Kim Cox of Calgary, Canada, visited Hannibal for the first time in December 2013, as she united with the family of the father she never knew. Richard Treat , a Hannibal standout, played football at Hannibal High School, where he also excelled in athletics. He served as a military pilot during the Korean Conflict, and went down with his plane during a training mission in California in 1957.
Kim, born after her father's death, moved to Canada with her mother's second husband, never meeting or being in contact with her natural father's family, which hailed from Hannibal.
After a reunion in Hannibal with her aunt and cousin - Dolores Treat and her son Richard - the Courier-Post published their story on Dec. 11.
Ben Pitney, who graduated with Richard Treat from Hannibal High School in 1951, came forward with memories of his good friend, whose life ended far too early.
Back in high school, Pitney remembers an outing at Camp Oko Tipi, near Saverton, where the two boys camped. He said a tall tower stood at the camp's highest point, and that he and Treat snuck out of their cabin one night, hiked to the tower, then climbed to the top.
"I don't know why we did this," Pitney said, "I think it was Rich's idea. We walked past Breezy Point cabin and the Sky High cabin. We weren't allowed to go up there during the day, so at night we thought nobody would know about it.
"There was a boat going down the river. Rich had a search light flash light," and pointed it at the boat. "The boat was panning its search light back and forth, and put its light on us.
"I wouldn't even mention some of the different pranks I can remember," Pitney said.
" Richard had a lot of ideas, and was very bright. I really miss him."
Another adventure between the two occurred on Route 168, along the river bluffs north of Hannibal. Richard Treat had access to military surplus 45-caliber pistols, plus ammunition.
"His dad, Parker Treat . was the head of the old Missouri Home Guard. It disbanded. Richard was able to come up with some of their firearms and a lot of ammunition," Pitney said.
Treat encouraged a group of boys to accompany him to the bluffs, where they shot offammunition. "Bang, bang, bang," Pitney described, the noise making his ears ring. "I shot four or five clips without ear protection," he said. To this day, Pitney suffers from tinnitus, a condition he traces back to that day spent with RichardTreat .
Pitney described Treat as a big guy, with light brown hair, who was popular among his classmates.
He had a lot of interests, including photography. "He had a place in the basement of their home on Garfield where he developed film," Pitney said. Once, during a fall festival, he took a photo of Pitney sitting atop a new tractor. "That would have been in 1949 or 1950," he said. Pitney shook his head when asked if he knew what became of that photo.

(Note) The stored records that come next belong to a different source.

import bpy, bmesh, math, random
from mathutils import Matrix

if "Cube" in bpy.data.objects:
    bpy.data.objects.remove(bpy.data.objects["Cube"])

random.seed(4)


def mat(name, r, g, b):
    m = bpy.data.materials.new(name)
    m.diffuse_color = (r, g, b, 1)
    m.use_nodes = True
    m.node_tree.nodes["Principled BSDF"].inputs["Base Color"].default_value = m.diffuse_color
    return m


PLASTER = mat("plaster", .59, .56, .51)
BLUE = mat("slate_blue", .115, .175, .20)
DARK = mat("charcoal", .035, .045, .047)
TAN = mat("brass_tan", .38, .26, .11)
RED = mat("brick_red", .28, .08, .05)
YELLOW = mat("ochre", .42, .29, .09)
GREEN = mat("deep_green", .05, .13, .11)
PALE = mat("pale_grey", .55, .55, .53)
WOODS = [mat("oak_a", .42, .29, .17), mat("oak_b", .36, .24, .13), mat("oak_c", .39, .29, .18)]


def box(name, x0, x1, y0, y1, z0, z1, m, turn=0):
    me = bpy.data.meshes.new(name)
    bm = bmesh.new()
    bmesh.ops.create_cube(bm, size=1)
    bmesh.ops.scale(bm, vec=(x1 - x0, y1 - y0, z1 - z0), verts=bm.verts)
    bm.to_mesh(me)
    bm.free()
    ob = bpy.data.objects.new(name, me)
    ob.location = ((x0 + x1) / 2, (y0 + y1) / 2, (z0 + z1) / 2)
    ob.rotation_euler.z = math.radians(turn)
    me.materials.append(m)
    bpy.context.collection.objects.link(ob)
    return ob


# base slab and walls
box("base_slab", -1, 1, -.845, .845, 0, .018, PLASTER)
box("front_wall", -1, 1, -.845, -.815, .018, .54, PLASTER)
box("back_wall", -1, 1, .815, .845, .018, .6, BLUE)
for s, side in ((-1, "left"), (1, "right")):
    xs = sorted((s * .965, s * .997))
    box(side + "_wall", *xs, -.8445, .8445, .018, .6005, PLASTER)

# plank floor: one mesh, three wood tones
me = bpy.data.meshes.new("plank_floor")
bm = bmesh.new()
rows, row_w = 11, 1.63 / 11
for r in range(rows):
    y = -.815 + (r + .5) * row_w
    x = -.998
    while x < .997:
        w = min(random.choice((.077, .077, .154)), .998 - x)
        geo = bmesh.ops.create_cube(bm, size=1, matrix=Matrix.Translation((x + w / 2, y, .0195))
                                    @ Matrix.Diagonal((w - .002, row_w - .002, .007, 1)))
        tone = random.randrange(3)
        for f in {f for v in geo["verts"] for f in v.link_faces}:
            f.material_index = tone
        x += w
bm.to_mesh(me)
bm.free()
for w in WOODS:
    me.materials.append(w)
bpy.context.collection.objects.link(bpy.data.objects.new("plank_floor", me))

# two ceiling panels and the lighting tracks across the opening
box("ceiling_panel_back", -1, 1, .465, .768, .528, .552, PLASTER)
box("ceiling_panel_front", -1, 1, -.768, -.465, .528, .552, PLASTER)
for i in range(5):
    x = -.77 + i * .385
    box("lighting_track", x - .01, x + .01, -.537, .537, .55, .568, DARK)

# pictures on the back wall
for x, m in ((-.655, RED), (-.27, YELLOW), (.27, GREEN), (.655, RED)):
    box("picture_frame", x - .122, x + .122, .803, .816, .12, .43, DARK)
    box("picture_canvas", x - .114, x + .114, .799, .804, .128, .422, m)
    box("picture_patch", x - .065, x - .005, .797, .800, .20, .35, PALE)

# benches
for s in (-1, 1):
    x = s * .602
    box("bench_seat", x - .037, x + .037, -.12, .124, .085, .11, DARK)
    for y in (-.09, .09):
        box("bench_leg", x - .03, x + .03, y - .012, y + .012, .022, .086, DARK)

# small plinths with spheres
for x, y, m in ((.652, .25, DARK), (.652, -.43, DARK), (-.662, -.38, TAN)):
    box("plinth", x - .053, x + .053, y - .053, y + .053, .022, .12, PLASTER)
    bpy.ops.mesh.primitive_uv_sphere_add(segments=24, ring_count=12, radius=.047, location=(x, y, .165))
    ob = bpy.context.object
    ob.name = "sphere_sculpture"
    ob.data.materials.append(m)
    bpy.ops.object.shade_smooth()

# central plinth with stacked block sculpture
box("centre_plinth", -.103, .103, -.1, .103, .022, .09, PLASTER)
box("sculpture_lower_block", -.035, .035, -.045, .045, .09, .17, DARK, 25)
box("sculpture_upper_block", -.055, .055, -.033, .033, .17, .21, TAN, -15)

The loss of Treat was tragic, Pitney said, a blow to his friends, family and the community.
Class of 1951
The Hannibal High School Class of 1951 celebrated their collective 80th birthdays this year, and members now get together monthly. Pitney believes that if Richardwas alive, he would be a part of those gatherings.
"What holds us together (1951 classmates) is that we have a nice respect for one another. All we want to do is sit around and talk about our memories.
Last year, Pitney was inducted into the Missouri Sports Hall of Fame. During his career, Pitney spent 35 years of coaching and four years as an athletic director.
At HLG, Pitney played on the basketball team with junior college Hall of Famers Cotton Fitzsimmons and Ray Schumann. While attending HLG, Pitney twice helped the Trojans finish third in the nation before graduating from the then junior college and transferring to Truman State University.
Pitney returned to Hannibal-LaGrange in 1966 as the head men's basketball coach. He accumulated a 79-56 record with the Trojans before leaving in 1971 to become the men's first assistant basketball coach at Truman State.
After spending 23 seasons in Kirksville, Pitney retired from coaching and became the athletic director at Hannibal-LaGrange where he helped start the men's and women's soccer programs. He also helped establish Nichols Field, the HLGU softball field, Blackwell Field, and the soccer practice field, now known as Pitney Field.